These tubes are individual lengths of intestine, taken from a chicken embryo. And what the videos and other measurements demonstrate, according to a paper published Wednesday in the Journal of the Royal Society Interface, is that this pulsing movement is crucial to the gut’s development. It starts tiny, then elongates to become a wonder tube yards long, with a vast surface area that absorbs nutrients effectively.
It’s well-known among researchers trying to grow model organs in lab dishes, that guts are tricky. Cells that are cultured in a dish to become gut tissue will wad up, rather than forming the tube they make in the body, if nothing is touching or moving them.
“Usually the result is a spherical ball of cells,” said Nicolas Chevalier, a biophysics researcher at Paris Diderot University. “It does not have the classical, elongated, cylindrical shape.”
Researchers already knew that, very early in an embryo’s growth, the muscle surrounding the gut starts to pulse rhythmically, eventually becoming the peristaltic motion that moves food from the stomach to the colon.

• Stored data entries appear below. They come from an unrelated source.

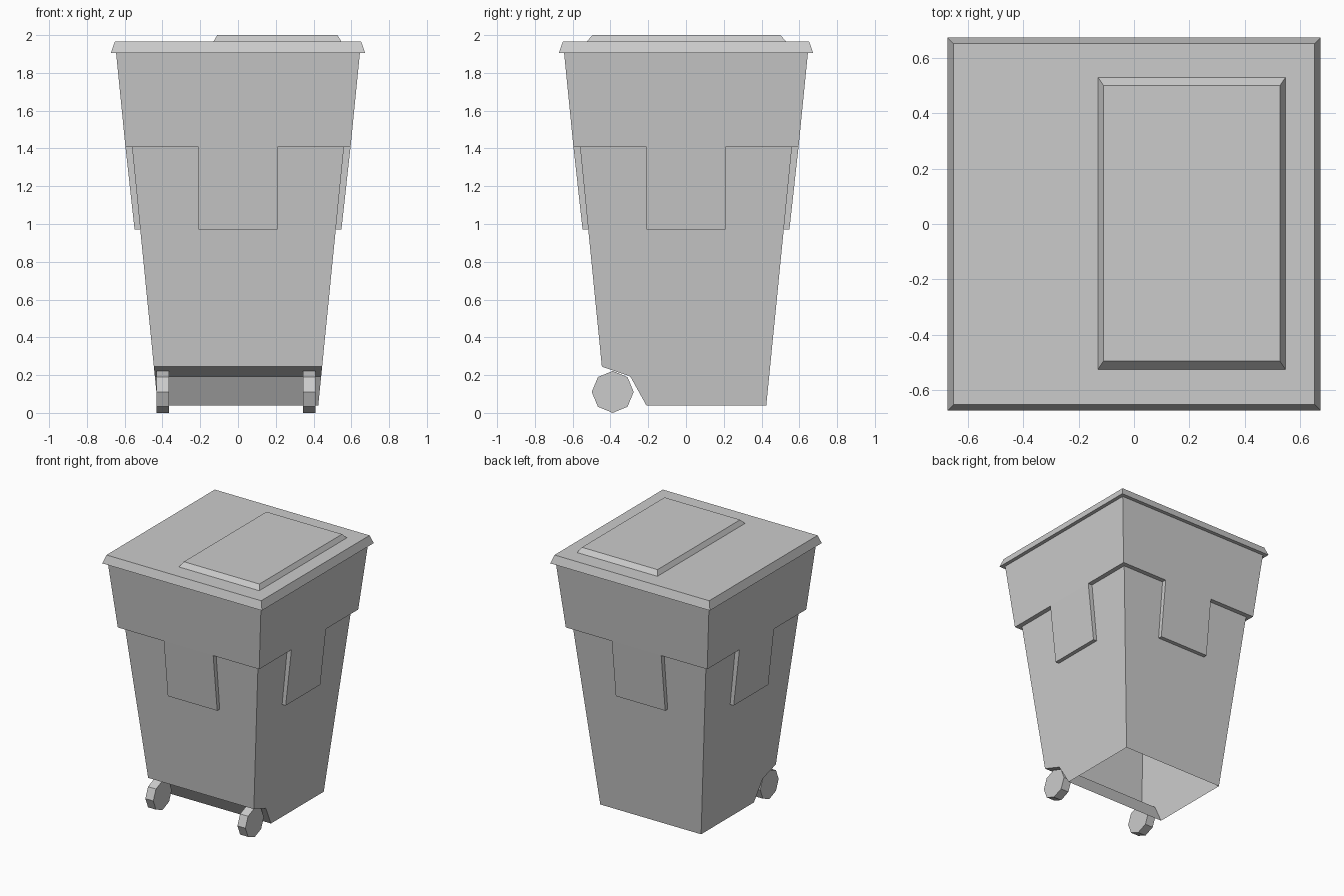
import bpy, bmesh, math
from mathutils import Matrix

if "Cube" in bpy.data.objects:
    bpy.data.objects.remove(bpy.data.objects["Cube"])


def make(name, verts, faces):
    """Build a flat-shaded object with consistent outward normals."""
    bm = bmesh.new()
    vs = [bm.verts.new(v) for v in verts]
    for f in faces:
        bm.faces.new([vs[i] for i in f])
    bmesh.ops.recalc_face_normals(bm, faces=bm.faces[:])
    me = bpy.data.meshes.new(name)
    bm.to_mesh(me)
    bm.free()
    ob = bpy.data.objects.new(name, me)
    bpy.context.collection.objects.link(ob)
    return ob


def rect(x0, x1, y0, y1, z):
    return [(x0, y0, z), (x1, y0, z), (x1, y1, z), (x0, y1, z)]


def bridge(a, b):
    """Quads joining two four-sided rings starting at indices a and b."""
    return [(a + i, a + (i + 1) % 4, b + (i + 1) % 4, b + i) for i in range(4)]


def frustum(name, bottom, top):
    return make(name, bottom + top, bridge(0, 4) + [(3, 2, 1, 0), (4, 5, 6, 7)])


def half(z):
    """Half width of the tapering bin wall at height z."""
    return 0.425 + (z - 0.04) * 0.0993


STEP, TAB, RIM, BOT = 1.408, 0.97, 1.905, 0.04

# Tapered body, open underneath, with the wheel notch at the front
profile = [(-half(STEP), STEP), (-half(0.245), 0.245), (-0.295, 0.193),
           (-0.21, BOT), (half(BOT), BOT), (half(STEP), STEP)]
n = len(profile)
verts = [(s * half(z), y, z) for s in (-1, 1) for y, z in profile]
faces = [tuple(range(n)), tuple(range(2 * n - 1, n - 1, -1))]
faces += [(i, i + 1, n + i + 1, n + i) for i in (0, 1, 2, 4)]
make("bin_body", verts, faces)

# Thicker upper collar with a stepped lower edge
a, b, c = half(STEP), half(STEP) + 0.035, half(RIM) + 0.035
make("upper_collar",
     rect(-a, a, -a, a, STEP) + rect(-b, b, -b, b, STEP) + rect(-c, c, -c, c, RIM),
     bridge(0, 4) + bridge(4, 8))

# Tab hanging from the collar on each side
t, d = half(TAB), half(TAB) + 0.03
for k, side in enumerate(("front", "right", "back", "left")):
    tab = make(side + "_tab",
               rect(-0.208, 0.208, -d, -t, TAB) + rect(-0.208, 0.208, -b, -a, STEP),
               [(0, 1, 5, 4), (1, 2, 6, 5), (3, 0, 4, 7), (3, 2, 1, 0)])
    tab.data.transform(Matrix.Rotation(k * math.pi / 2, 4, 'Z'))

# Lid and its raised offset panel
frustum("lid", rect(-0.673, 0.673, -0.673, 0.673, RIM),
        rect(-0.652, 0.652, -0.652, 0.652, 1.966))
frustum("lid_panel", rect(-0.13, 0.547, -0.525, 0.53, 1.966),
        rect(-0.11, 0.527, -0.495, 0.50, 2.0))

# Octagonal wheels
for name, x in (("left_wheel", -0.398), ("right_wheel", 0.378)):
    bpy.ops.mesh.primitive_cylinder_add(vertices=8, radius=0.111, depth=0.067,
                                        location=(x, -0.388, 0.111),
                                        rotation=(0, math.pi / 2, 0))
    bpy.context.object.name = name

Dr. Chevalier and his colleagues were curious to see what encouraging this motion in lab-grown gut would do. So they designed a series of experiments using chicken embryos, a common model organism in the study of embryonic development.
Early on in developing chickens, as in humans, the gut stages an impressive jailbreak from the rest of the embryo. Through a large hole, it pours out and settles down for a period of growth outside the body, before eventually being drawn back in. The scientists studied these extruded guts, which were no more than about an inch long, from chicken embryos.
First, Dr. Chevalier attached small weights to one end of some guts and grew them vertically, alongside others without weights, to see what applying gentle force would do over time.
“The organs we pulled on grew a lot, by a factor of two, in just two days,” he said. “The ones we didn’t pull on did not.”
Then, they compared the growth of guts before and after the beginning of strong muscular contractions, which in chickens start sometime after a week of gestation. Guts with less pulsing grew thicker but not much longer, whereas the twitching intestines clearly stretched.
The researchers halted the growth of some older guts by adding a drug that inhibits muscular contractions, and also by slicing the tubes open, which stopped the circular squeezing motion.
The study suggests that the gentle pulsing of the developing gut is key to its elongation, much as squeezing on a tube of toothpaste will cause the extruded toothpaste to elongate. Dr. Chevalier and colleagues hope to see if this information will help in developing better dish-grown models of the gut, ones that will grow into long tubes.
They plan to continue investigating the growth of the embryonic gut, not just in chickens but in mice, to understand how motion plays a role in shaping the organ.
“In every square inch of an embryo, there’s tons of things happening,” Dr. Chevalier said. “You never get bored.”